Chandan K, van Iersel MP, Aladjem MI, Kohn KW, and Luna A. (2012). PathVisio-Validator: a rule-based validation plugin for graphical pathway notations. Bioinformatics 28: 889-90. 


Conner AL, Aladjem MI. (2012). The chromatin backdrop of DNA replication: Lessons from genetics and genome-scale analyses. Biochim Biophys Acta 1819: 794-801. 


Conti C, Leo E, et al. (2010). Inhibition of histone deacetylase in cancer cells slows down replication forks, activates dormant origins, and induces DNA damage. Cancer Res 70(11): 4470-4480. 


Fu H, Maunakea AK, Martin MM, Huang L, Zhang Y, Ryan M, Kim R, Lin CM, Zhao K, Aladjem MI.2013. Methylation of histone H3 on lysine 79 associates with a group of replication origins and helps limit DNA replication once per cell cycle. PLoS Genet 9: e1003542
Fu H, Wang L, et al. (2006). Preventing gene silencing with human replicators. Nat Biotechnol 24(5): 572-576. 


Huang L, Fu H, et al. (2011). Prevention of transcriptional silencing by a replicator-binding complex consisting of SWI/SNF, MeCP1, and hnRNP C1/C2. Mol Cell Biol 31(16): 3472-3484. 


Kim S, Aladjem MI, et al. (2010). Predicted functions of MdmX in fine-tuning the response of p53 to DNA damage. PLoS Comput Biol 6(2): e1000665. 


Le Novere N, Hucka M, et al. (2009). The Systems Biology Graphical Notation. Nat Biotechnol 27(8): 735-741. 

Luna A, Karac EI, et al. (2011). A formal MIM specification and tools for the common exchange of MIM diagrams: an XML-Based format, an API, and a validation method. BMC Bioinformatics 12(1): 167. 


Luna A, Sunshine ML, et al. (2011). PathVisio-MIM: PathVisio plugin for creating and editing molecular interaction maps (MIMs). Bioinformatics 27(15): 2165-2166. 


Luna A, Aladjem MI and Kohn KW. SIRT1/PARP1 Crosstalk: connecting DNA damage and metabolism. Genome Integrity 4:6. 2013.
Martin MM, Ryan M, et al. (2011). Genome-wide depletion of replication initiation events in highly transcribed regions. Genome Res. 21(11):1822-32. 


Mukhopadhyay R, Lajugie J, Fourel N, Selzer A, Schizas M, Bartholdy B, Mar J, Lin CM, Martin MM, Ryan M, Aladjem MI, Bouhassira EE.2014. Allele-Specific Genome-wide Profiling in Human Primary Erythroblasts Reveal Replication Program Organization. PLoS Genet 10: e1004319
Seiler JA, Conti C, et al. (2007). The intra-S-phase checkpoint affects both DNA replication initiation and elongation: single-cell and -DNA fiber analyses. Mol Cell Biol 27(16): 5806-5818. 

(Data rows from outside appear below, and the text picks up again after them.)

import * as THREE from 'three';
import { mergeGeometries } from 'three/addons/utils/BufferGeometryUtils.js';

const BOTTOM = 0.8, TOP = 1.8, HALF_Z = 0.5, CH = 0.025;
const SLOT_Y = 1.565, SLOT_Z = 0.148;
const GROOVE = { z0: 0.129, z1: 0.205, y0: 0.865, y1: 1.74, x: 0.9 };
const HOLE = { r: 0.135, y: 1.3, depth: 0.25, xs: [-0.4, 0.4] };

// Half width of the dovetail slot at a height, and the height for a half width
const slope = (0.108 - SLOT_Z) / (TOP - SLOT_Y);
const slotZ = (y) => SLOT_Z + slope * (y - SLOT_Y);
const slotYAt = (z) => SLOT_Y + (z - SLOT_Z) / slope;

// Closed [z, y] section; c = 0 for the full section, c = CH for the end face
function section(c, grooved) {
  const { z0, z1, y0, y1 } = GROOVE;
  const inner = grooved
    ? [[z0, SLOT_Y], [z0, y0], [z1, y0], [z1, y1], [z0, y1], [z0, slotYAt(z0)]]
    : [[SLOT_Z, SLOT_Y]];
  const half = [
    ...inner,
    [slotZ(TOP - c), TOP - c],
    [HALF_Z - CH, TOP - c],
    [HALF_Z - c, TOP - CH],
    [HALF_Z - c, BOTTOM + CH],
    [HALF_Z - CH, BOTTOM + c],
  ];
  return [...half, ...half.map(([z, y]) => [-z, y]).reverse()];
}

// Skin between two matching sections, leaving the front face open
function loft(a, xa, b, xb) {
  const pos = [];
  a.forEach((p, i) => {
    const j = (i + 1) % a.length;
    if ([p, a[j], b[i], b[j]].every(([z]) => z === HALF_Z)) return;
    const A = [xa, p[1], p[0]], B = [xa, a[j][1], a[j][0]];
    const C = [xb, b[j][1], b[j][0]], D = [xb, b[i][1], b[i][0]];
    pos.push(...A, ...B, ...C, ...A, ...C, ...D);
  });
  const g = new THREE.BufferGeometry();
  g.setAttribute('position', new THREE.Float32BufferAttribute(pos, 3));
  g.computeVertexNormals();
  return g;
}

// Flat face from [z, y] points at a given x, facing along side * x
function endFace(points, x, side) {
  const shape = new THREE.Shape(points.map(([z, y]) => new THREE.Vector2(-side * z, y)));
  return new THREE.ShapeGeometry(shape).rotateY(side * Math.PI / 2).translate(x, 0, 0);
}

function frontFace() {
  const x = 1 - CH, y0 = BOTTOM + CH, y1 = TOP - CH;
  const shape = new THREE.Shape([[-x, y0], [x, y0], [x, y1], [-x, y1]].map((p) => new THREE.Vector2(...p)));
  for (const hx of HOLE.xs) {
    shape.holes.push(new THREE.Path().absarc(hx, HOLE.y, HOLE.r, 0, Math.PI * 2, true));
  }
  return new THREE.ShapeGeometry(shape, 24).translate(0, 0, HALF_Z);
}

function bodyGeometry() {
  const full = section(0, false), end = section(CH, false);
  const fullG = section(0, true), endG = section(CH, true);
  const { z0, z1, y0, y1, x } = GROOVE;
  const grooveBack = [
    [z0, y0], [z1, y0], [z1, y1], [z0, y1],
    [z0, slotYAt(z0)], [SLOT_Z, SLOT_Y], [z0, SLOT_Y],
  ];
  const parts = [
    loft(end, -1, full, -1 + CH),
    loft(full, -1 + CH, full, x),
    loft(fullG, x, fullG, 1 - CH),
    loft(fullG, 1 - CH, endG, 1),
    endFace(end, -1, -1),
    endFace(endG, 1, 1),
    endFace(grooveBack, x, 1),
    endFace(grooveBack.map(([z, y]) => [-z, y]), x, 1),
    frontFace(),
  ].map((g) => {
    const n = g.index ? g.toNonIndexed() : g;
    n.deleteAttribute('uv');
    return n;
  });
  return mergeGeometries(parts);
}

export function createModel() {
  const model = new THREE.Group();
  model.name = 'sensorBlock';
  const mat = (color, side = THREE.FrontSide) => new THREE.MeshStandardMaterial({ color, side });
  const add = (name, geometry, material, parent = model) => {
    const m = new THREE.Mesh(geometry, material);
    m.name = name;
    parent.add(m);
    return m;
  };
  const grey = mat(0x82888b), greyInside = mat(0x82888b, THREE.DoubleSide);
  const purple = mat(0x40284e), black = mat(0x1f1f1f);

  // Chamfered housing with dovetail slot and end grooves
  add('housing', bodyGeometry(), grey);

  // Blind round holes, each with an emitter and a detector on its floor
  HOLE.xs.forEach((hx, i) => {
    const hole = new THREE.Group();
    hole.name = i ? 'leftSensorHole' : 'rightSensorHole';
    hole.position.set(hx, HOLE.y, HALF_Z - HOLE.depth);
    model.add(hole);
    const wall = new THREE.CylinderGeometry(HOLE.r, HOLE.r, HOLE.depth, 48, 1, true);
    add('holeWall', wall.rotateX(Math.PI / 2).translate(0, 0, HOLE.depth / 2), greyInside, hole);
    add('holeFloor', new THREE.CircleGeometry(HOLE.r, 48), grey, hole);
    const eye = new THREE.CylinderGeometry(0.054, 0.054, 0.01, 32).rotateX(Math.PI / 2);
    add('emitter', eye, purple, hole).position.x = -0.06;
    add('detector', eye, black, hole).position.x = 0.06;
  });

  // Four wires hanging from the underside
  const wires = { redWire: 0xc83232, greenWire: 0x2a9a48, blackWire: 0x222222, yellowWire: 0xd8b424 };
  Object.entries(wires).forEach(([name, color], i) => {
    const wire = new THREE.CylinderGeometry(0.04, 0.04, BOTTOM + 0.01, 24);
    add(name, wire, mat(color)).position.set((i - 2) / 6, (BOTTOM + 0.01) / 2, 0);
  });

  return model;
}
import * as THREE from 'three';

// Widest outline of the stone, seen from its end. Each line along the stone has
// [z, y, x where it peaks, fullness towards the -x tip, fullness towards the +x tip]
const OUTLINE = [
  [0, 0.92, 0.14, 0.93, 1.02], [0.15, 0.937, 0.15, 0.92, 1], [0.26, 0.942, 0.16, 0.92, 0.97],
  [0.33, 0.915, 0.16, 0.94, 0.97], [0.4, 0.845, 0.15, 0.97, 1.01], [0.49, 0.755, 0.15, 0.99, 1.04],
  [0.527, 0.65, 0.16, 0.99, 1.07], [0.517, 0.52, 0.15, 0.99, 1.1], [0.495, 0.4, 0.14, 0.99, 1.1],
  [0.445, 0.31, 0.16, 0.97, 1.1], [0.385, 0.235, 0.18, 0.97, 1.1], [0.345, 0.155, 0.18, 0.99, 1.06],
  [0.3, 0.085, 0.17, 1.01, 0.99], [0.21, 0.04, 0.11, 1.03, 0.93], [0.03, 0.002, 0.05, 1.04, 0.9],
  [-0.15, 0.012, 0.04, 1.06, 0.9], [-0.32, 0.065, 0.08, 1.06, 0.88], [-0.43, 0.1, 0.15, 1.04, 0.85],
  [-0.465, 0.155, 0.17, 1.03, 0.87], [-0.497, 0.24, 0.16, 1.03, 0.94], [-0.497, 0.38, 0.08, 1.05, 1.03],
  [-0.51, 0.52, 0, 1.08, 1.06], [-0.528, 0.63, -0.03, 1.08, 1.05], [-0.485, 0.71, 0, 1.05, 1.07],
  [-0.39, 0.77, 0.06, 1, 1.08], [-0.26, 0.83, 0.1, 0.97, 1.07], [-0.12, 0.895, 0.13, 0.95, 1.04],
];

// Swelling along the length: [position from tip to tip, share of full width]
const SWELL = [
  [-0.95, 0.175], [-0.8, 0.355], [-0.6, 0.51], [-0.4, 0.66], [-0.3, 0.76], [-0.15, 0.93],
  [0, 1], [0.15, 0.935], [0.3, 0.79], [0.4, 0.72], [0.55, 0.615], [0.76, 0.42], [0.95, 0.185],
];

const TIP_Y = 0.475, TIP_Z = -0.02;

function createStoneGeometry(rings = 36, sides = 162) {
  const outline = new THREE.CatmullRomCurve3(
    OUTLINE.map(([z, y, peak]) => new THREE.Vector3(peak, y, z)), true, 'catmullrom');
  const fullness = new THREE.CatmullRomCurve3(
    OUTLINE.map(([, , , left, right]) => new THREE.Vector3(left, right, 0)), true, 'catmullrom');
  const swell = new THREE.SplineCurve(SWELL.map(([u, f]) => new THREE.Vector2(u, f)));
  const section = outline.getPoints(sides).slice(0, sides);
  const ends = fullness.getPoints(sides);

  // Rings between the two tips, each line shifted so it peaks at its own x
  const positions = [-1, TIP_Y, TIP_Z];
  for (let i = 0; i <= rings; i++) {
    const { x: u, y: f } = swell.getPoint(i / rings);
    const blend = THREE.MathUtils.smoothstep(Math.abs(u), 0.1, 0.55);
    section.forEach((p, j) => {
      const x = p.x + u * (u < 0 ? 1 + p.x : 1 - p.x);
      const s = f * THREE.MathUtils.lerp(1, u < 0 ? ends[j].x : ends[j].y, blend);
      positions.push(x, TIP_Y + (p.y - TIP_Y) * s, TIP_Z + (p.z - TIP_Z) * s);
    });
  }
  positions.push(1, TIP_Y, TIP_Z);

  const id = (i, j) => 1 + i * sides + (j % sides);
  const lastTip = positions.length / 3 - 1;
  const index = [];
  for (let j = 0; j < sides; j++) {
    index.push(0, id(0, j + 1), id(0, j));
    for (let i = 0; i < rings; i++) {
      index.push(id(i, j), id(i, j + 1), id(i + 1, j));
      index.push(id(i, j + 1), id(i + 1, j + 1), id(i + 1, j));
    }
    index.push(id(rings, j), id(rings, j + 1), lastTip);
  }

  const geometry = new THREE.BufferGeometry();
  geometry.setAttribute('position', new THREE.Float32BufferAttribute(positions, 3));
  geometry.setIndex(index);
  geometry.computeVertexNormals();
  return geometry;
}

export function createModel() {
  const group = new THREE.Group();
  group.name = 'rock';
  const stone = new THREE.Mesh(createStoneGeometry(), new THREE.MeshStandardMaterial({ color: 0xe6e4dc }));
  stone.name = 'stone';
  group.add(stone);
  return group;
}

Shimura T, Martin MM, et al. (2007). DNA-PK is involved in repairing a transient surge of DNA breaks induced by deceleration of DNA replication. J Mol Biol 367(3): 665-680.
Shimura T, Torres MJ, et al. (2008). Bloom's syndrome helicase and Mus81 are required to induce transient double-strand DNA breaks in response to DNA replication stress. J Mol Biol 375(4): 1152-1164. 


van Iersel MP, Villeger AC, Czauderna T, Boyd SE, Bergmann FT, Luna A, Demir E, Sorokin A, Dogrusoz U, Matsuoka Y, Funahashi A, Aladjem MI, Mi H, Moodie SL, Kitano H, Le Novere N, Schreiber F. (2012) Software support for SBGN maps: SBGN-ML and LibSBGN. Bioinformatics 28:2016-2021. 

Wang L, Lin CM, et al. (2004). The human beta-globin replication initiation region consists of two modular independent replicators. Mol Cell Biol 24(8): 3373-3386. 


Wang L, Lin CM, et al. (2006). Cooperative sequence modules determine replication initiation sites at the human beta-globin locus. Hum Mol Genet 15(17): 2613-2622.



This page was last updated on 6/23/2014.